* Brief: For the entries below, print exactly the lines between the line holding "along the slope" and the line holding "the back slats", inclusive, and nothing else.

* Entries provided:
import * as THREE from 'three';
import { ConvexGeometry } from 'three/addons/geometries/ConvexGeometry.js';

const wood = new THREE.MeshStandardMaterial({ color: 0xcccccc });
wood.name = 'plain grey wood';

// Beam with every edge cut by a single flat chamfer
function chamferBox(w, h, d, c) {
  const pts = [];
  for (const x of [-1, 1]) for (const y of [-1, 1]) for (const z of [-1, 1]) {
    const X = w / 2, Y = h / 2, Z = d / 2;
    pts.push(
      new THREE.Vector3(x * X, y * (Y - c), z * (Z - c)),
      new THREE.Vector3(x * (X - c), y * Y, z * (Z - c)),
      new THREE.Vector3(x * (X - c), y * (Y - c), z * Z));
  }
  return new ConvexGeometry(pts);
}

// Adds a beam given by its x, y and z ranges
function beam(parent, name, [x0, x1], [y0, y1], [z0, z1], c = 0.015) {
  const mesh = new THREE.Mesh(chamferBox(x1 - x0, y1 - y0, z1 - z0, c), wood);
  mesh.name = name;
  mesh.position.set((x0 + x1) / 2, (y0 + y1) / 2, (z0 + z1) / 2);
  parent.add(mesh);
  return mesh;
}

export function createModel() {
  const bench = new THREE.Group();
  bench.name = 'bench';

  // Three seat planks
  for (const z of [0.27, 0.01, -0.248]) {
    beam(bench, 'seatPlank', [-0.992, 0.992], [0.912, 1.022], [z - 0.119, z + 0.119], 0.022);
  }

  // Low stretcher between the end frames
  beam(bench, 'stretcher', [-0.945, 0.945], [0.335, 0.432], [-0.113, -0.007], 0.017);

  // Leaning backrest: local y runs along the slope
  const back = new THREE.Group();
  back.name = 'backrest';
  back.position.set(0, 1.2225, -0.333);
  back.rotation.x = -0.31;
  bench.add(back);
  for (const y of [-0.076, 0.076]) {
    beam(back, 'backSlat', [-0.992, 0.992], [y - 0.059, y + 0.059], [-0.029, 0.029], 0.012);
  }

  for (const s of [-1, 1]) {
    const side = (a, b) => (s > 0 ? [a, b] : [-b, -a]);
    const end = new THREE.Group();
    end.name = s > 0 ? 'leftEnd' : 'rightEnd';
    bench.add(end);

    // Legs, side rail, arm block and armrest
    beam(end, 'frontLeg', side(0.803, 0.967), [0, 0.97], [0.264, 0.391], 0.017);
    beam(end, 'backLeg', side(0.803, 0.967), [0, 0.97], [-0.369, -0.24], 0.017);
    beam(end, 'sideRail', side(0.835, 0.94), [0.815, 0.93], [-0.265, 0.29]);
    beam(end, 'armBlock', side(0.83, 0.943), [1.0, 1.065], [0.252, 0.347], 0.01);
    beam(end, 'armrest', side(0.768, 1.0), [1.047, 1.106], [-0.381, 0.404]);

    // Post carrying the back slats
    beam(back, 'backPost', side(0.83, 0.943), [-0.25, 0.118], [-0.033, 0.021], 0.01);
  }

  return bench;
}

* Result for this exercise:
  // Leaning backrest: local y runs along the slope
  const back = new THREE.Group();
  back.name = 'backrest';
  back.position.set(0, 1.2225, -0.333);
  back.rotation.x = -0.31;
  bench.add(back);
  for (const y of [-0.076, 0.076]) {
    beam(back, 'backSlat', [-0.992, 0.992], [y - 0.059, y + 0.059], [-0.029, 0.029], 0.012);
  }

  for (const s of [-1, 1]) {
    const side = (a, b) => (s > 0 ? [a, b] : [-b, -a]);
    const end = new THREE.Group();
    end.name = s > 0 ? 'leftEnd' : 'rightEnd';
    bench.add(end);

    // Legs, side rail, arm block and armrest
    beam(end, 'frontLeg', side(0.803, 0.967), [0, 0.97], [0.264, 0.391], 0.017);
    beam(end, 'backLeg', side(0.803, 0.967), [0, 0.97], [-0.369, -0.24], 0.017);
    beam(end, 'sideRail', side(0.835, 0.94), [0.815, 0.93], [-0.265, 0.29]);
    beam(end, 'armBlock', side(0.83, 0.943), [1.0, 1.065], [0.252, 0.347], 0.01);
    beam(end, 'armrest', side(0.768, 1.0), [1.047, 1.106], [-0.381, 0.404]);

    // Post carrying the back slats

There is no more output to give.